# [Activity]
Copy every line of the records below that holds the word "parent".

# [Dataset records]

..........

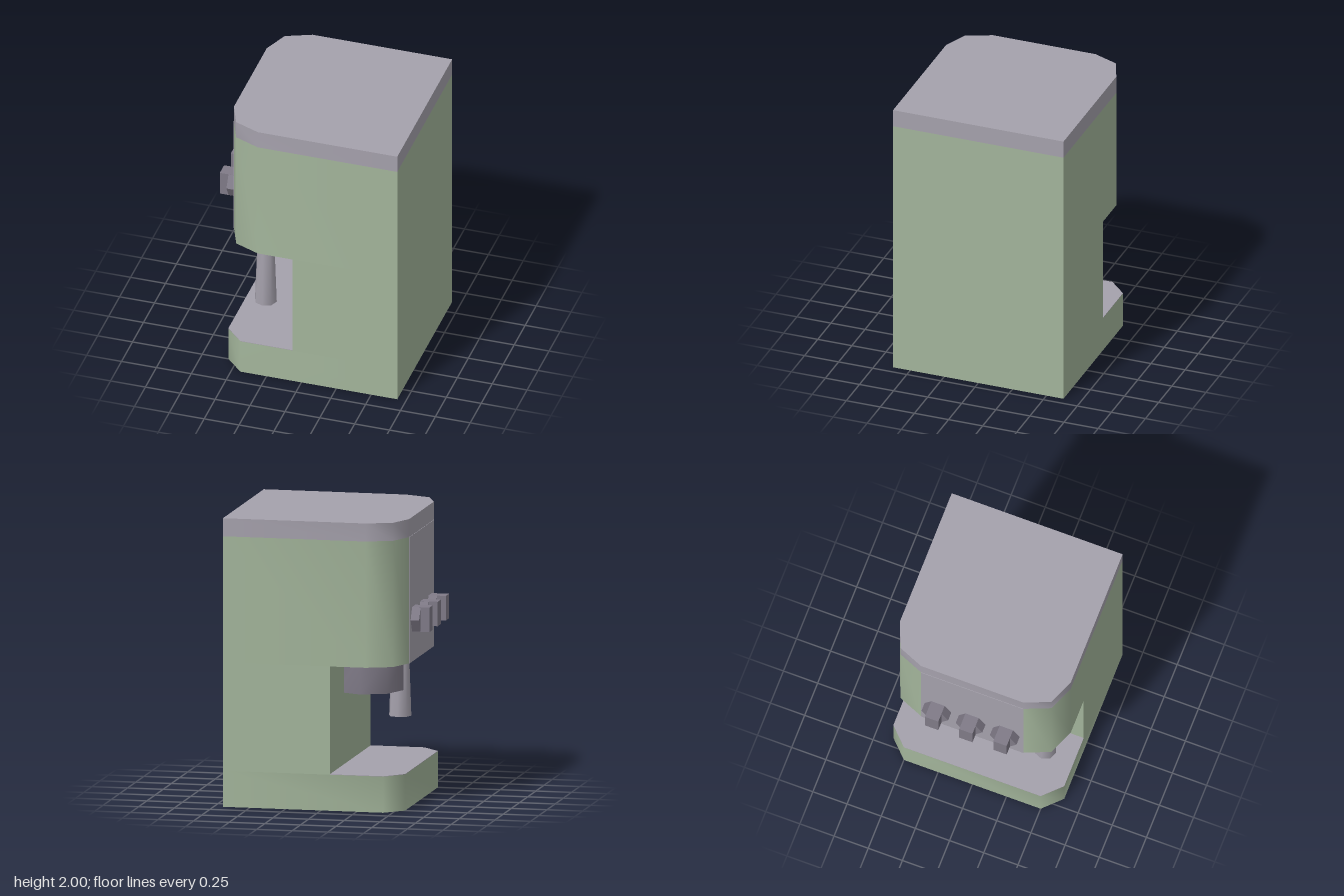
import * as THREE from 'three';
import { toCreasedNormals } from 'three/addons/utils/BufferGeometryUtils.js';

const material = (name, color) => {
  const m = new THREE.MeshStandardMaterial({ color });
  m.name = name;
  return m;
};

export function createModel() {
  const green = material('sage green', 0xa3b59b);
  const grey = material('light grey', 0xa5a1ac);
  const dark = material('dark grey', 0x807b88);

  const model = new THREE.Group();
  model.name = 'coffeeMachine';

  const add = (name, geometry, mat, x = 0, y = 0, z = 0, parent = model) => {
    const mesh = new THREE.Mesh(toCreasedNormals(geometry, 0.9), mat);
    mesh.name = name;
    mesh.position.set(x, y, z);
    parent.add(mesh);
    return mesh;
  };

  // Upright prism from half an outline (x, z), mirrored across z = 0
  const prism = (half, height) => {
    const mirrored = half.map(([x, z]) => [x, -z]).reverse();
    const shape = new THREE.Shape([...half, ...mirrored].map(([x, z]) => new THREE.Vector2(x, z)));
    return new THREE.ExtrudeGeometry(shape, { depth: height, bevelEnabled: false }).rotateX(-Math.PI / 2);
  };

  const W = 0.625, front = -0.5625, back = 0.6875, columnFront = -0.0625;
  const headOutline = [[back, W], [-0.3125, W], [-0.49, 0.552], [front, 0.375]];
  const baseOutline = [[back, W], [-0.4375, W], [front, 0.5]];
  const trayOutline = [[columnFront, W], [-0.4375, W], [front, 0.5]];

  // Body: base, column, overhanging head and lid
  add('base', prism(baseOutline, 0.25), green);
  add('dripTray', prism(trayOutline, 0.003), grey, 0, 0.25);
  add('column', new THREE.BoxGeometry(back - columnFront, 0.75, 2 * W), green, (back + columnFront) / 2, 0.625);
  add('head', prism(headOutline, 0.875), green, 0, 1);
  add('lid', prism(headOutline, 0.125), grey, 0, 1.875);
  add('frontPanel', new THREE.BoxGeometry(0.004, 0.875, 0.75), grey, front - 0.001, 1.4375);

  // Brew group below the head, with the steam wand beside it
  add('brewGroup', new THREE.CylinderGeometry(0.25, 0.25, 0.25, 8), dark, -0.1875, 0.875);
  add('steamWand', new THREE.CylinderGeometry(0.06, 0.078, 0.5, 8), grey, -0.3125, 0.75, 0.44);

  // Three control knobs: hexagonal disc with a grip bar
  for (const z of [-0.25, 0, 0.25]) {
    const knob = new THREE.Group();
    knob.name = 'knob';
    knob.position.set(front, 1.294, z);
    model.add(knob);
    add('knobDisc', new THREE.CylinderGeometry(0.0975, 0.0975, 0.0625, 6).rotateZ(Math.PI / 2), dark, -0.03125, 0, 0, knob);
    add('knobGrip', new THREE.BoxGeometry(0.125, 0.17, 0.0975), dark, -0.0625, 0, 0, knob);
  }
  return model;
}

..........

# [Task solution]
  const add = (name, geometry, mat, x = 0, y = 0, z = 0, parent = model) => {
    parent.add(mesh);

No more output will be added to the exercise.